This study investigates how characteristics of young adolescents’ screen media use are associated with their BMI. By examining relationships between BMI and both time spent using each of 3 screen media and level of attention allocated to use, we sought to contribute to the understanding of mechanisms linking media use and obesity.
We measured heights and weights of 91 13- to 15-year-olds and calculated their BMIs. Over 1 week, participants completed a weekday and a Saturday 24-hour time-use diary in which they reported the amount of time they spent using TV, computers, and video games. Participants carried handheld computers and responded to 4 to 7 random signals per day by completing onscreen questionnaires reporting activities to which they were paying primary, secondary, and tertiary attention.
Higher proportions of primary attention to TV were positively associated with higher BMI. The difference between 25th and 75th percentiles of attention to TV corresponded to an estimated +2.4 BMI points. Time spent watching television was unrelated to BMI. Neither duration of use nor extent of attention paid to video games or computers was associated with BMI.
These findings support the notion that attention to TV is a key element of the increased obesity risk associated with TV viewing.

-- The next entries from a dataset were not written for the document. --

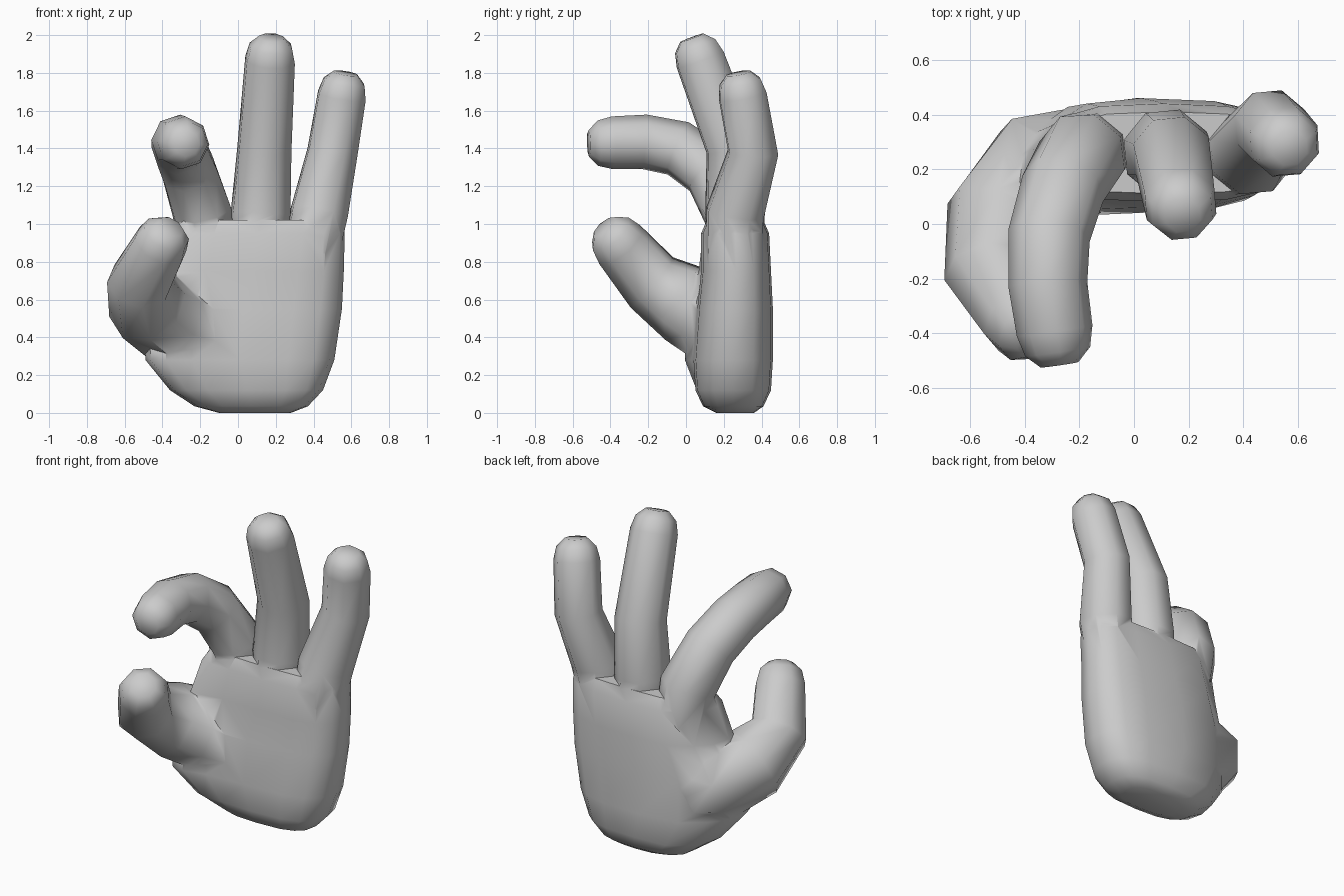
import bpy, bmesh
from math import cos, sin, tau, copysign
from mathutils import Vector

if "Cube" in bpy.data.objects:
    bpy.data.objects.remove(bpy.data.objects["Cube"])


def skin_rings(name, rings):
    """Bridge equal-sized rings of points and close both ends."""
    bm = bmesh.new()
    loops = [[bm.verts.new(p) for p in ring] for ring in rings]
    n = len(loops[0])
    for a, b in zip(loops, loops[1:]):
        for i in range(n):
            j = (i + 1) % n
            bm.faces.new((a[i], a[j], b[j], b[i]))
    bm.faces.new(loops[0][::-1])
    bm.faces.new(loops[-1])
    bmesh.ops.recalc_face_normals(bm, faces=bm.faces[:])
    mesh = bpy.data.meshes.new(name)
    bm.to_mesh(mesh)
    bm.free()
    obj = bpy.data.objects.new(name, mesh)
    bpy.context.collection.objects.link(obj)
    return obj


def finger(name, path, sides=8):
    """Tube along (x, y, z, radius) points with a rounded tip."""
    pts = [Vector(p[:3]) for p in path]
    rad = [p[3] for p in path]
    end = (pts[-1] - pts[-2]).normalized()
    # Tip rounding
    pts += [pts[-1] + end * rad[-1] * 0.55, pts[-1] + end * rad[-1] * 0.9]
    rad += [rad[-1] * 0.86, rad[-1] * 0.5]
    rings, side = [], Vector((1, 0.1, 0))
    for k, p in enumerate(pts):
        before = (p - pts[k - 1]).normalized() if k else Vector()
        after = (pts[k + 1] - p).normalized() if k + 1 < len(pts) else Vector()
        d = (before + after).normalized()
        side = (side - d * side.dot(d)).normalized()
        other = d.cross(side)
        rings.append([p + rad[k] * (side * cos(t) + other * sin(t))
                      for t in (tau * (i + 0.5) / sides for i in range(sides))])
    return skin_rings(name, rings)


def palm_ring(z, x0, x1, y0, y1, sides=16):
    """Rounded rectangle whose thumb side curls forward."""
    ring = []
    for i in range(sides):
        c, s = cos(tau * i / sides), sin(tau * i / sides)
        x = (x0 + x1) / 2 + (x1 - x0) / 2 * copysign(abs(c) ** 0.7, c)
        y = (y0 + y1) / 2 + (y1 - y0) / 2 * copysign(abs(s) ** 0.7, s)
        ring.append((x, y - 0.5 * max(0, -0.2 - x), z))
    return ring


# Palm
hand = skin_rings("hand", [palm_ring(*r) for r in (
    (0.0, -0.10, 0.28, 0.16, 0.36),
    (0.035, -0.23, 0.37, 0.09, 0.41),
    (0.12, -0.36, 0.45, 0.05, 0.45),
    (0.28, -0.49, 0.51, 0.04, 0.46),
    (0.55, -0.50, 0.55, 0.06, 0.46),
    (0.75, -0.41, 0.56, 0.08, 0.45),
    (0.95, -0.35, 0.565, 0.08, 0.44),
    (1.02, -0.31, 0.55, 0.11, 0.41))])

# Fingers and thumb
digits = [
    finger("index_finger", [(-0.16, 0.27, 0.85, 0.15), (-0.19, 0.25, 1.06, 0.165),
                            (-0.26, 0.13, 1.28, 0.155), (-0.31, -0.04, 1.40, 0.15),
                            (-0.315, -0.22, 1.435, 0.145), (-0.29, -0.39, 1.43, 0.14)]),
    finger("middle_finger", [(0.11, 0.26, 0.85, 0.15), (0.12, 0.26, 1.06, 0.165),
                             (0.14, 0.25, 1.40, 0.15), (0.17, 0.075, 1.87, 0.138)]),
    finger("little_finger", [(0.39, 0.25, 0.85, 0.15), (0.43, 0.26, 1.06, 0.16),
                             (0.50, 0.355, 1.38, 0.14), (0.55, 0.30, 1.68, 0.135)]),
    finger("thumb", [(-0.15, 0.24, 0.42, 0.20), (-0.34, 0.18, 0.48, 0.24),
                     (-0.48, 0.01, 0.57, 0.22), (-0.52, -0.18, 0.69, 0.175),
                     (-0.41, -0.35, 0.89, 0.15)]),
]

# Fuse all digits into the palm
for d in digits:
    mod = hand.modifiers.new(d.name, "BOOLEAN")
    mod.operation, mod.solver, mod.object = "UNION", "EXACT", d
bpy.context.view_layer.objects.active = hand
hand.select_set(True)
for d in digits:
    bpy.ops.object.modifier_apply(modifier=d.name)
for d in digits:
    bpy.data.objects.remove(d)
bpy.ops.object.shade_smooth_by_angle(angle=1.0)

Mechanisms may include the influence of TV commercials on preferences for energy-dense, nutritionally questionable foods and/or eating while distracted by TV. Interventions that interrupt these processes may be effective in decreasing obesity among screen media users.